▶ TASK PROMPT: Please copy each line of the records below that holds the word "size".

□ □ □

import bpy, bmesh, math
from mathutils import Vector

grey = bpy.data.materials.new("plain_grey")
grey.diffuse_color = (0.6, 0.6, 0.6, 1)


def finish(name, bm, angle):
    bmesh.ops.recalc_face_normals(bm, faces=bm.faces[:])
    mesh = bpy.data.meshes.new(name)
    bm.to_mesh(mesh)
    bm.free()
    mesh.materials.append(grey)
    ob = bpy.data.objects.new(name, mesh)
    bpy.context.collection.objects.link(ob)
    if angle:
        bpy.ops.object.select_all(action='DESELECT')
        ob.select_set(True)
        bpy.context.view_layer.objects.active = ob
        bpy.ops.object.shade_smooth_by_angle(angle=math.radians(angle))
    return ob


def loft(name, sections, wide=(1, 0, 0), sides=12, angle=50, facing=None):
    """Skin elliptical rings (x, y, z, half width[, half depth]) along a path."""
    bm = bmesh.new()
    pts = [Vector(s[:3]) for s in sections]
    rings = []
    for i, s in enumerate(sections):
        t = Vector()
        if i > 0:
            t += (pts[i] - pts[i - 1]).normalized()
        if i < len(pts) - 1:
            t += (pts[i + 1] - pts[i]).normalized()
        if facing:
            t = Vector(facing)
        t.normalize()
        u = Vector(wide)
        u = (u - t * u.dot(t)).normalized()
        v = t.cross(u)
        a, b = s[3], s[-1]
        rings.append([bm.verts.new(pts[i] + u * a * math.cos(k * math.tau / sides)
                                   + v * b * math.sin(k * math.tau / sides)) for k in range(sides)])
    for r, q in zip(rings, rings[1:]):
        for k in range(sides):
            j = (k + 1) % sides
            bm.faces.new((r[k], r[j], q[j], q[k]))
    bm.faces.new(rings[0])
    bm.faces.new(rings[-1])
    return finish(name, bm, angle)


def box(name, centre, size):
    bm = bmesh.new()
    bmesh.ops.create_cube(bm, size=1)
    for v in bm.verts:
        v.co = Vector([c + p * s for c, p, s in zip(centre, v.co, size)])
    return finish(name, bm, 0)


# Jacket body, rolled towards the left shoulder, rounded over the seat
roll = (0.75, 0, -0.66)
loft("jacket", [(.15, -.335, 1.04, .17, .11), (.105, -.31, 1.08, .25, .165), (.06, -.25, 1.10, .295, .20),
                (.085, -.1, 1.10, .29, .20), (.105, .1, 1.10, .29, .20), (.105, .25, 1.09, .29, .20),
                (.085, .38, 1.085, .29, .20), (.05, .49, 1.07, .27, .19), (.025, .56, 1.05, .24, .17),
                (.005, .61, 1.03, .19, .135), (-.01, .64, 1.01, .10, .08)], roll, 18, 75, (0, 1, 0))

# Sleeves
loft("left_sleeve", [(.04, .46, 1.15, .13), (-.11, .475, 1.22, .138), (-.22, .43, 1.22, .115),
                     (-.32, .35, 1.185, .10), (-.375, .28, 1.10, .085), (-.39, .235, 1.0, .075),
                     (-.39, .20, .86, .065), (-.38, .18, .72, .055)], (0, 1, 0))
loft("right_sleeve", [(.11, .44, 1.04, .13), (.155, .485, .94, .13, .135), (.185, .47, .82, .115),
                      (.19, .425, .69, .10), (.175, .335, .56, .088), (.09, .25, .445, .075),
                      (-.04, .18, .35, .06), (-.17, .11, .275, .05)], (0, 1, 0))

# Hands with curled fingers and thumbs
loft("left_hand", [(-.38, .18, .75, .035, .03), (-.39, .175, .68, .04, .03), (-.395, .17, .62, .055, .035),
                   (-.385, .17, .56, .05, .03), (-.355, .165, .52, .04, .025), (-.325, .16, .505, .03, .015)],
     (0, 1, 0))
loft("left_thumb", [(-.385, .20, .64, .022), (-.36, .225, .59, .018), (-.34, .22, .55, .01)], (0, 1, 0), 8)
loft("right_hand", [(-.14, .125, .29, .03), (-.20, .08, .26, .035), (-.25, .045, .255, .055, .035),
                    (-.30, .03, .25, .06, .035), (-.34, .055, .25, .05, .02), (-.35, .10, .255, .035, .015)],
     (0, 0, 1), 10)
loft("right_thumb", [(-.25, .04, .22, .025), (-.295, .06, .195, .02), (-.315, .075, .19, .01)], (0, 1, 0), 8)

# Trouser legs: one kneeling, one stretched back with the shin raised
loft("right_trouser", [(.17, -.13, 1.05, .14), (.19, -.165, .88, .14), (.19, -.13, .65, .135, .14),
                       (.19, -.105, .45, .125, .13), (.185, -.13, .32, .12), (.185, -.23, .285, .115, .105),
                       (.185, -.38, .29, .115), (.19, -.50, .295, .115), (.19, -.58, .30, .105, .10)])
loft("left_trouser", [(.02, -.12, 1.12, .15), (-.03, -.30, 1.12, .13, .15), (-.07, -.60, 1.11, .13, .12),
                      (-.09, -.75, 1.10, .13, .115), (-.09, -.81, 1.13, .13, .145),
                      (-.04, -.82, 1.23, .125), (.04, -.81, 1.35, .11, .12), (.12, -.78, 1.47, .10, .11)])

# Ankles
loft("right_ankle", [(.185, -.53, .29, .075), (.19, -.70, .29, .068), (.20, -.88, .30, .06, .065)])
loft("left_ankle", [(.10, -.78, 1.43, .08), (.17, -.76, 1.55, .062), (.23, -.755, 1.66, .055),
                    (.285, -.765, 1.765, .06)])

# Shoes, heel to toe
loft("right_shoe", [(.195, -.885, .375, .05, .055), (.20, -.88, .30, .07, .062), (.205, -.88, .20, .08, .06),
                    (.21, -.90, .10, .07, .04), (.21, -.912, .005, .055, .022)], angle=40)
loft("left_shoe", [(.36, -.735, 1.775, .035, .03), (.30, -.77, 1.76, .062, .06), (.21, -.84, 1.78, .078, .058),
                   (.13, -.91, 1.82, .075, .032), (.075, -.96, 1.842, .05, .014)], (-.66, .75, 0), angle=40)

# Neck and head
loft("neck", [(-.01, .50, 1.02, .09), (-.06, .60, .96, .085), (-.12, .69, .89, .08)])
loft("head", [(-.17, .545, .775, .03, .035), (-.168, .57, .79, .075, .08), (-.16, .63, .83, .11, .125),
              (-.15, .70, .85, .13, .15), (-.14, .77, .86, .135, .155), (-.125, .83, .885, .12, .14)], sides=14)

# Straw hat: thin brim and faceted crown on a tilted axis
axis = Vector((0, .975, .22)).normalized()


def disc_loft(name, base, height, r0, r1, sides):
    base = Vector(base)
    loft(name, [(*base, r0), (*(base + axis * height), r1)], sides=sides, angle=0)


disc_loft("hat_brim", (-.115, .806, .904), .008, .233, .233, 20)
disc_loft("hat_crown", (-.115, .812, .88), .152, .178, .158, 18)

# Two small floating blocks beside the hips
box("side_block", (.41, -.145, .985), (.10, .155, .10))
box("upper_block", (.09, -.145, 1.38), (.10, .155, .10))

□ □ □

▶ PROBLEM SOLUTION:
def box(name, centre, size):
    bmesh.ops.create_cube(bm, size=1)
        v.co = Vector([c + p * s for c, p, s in zip(centre, v.co, size)])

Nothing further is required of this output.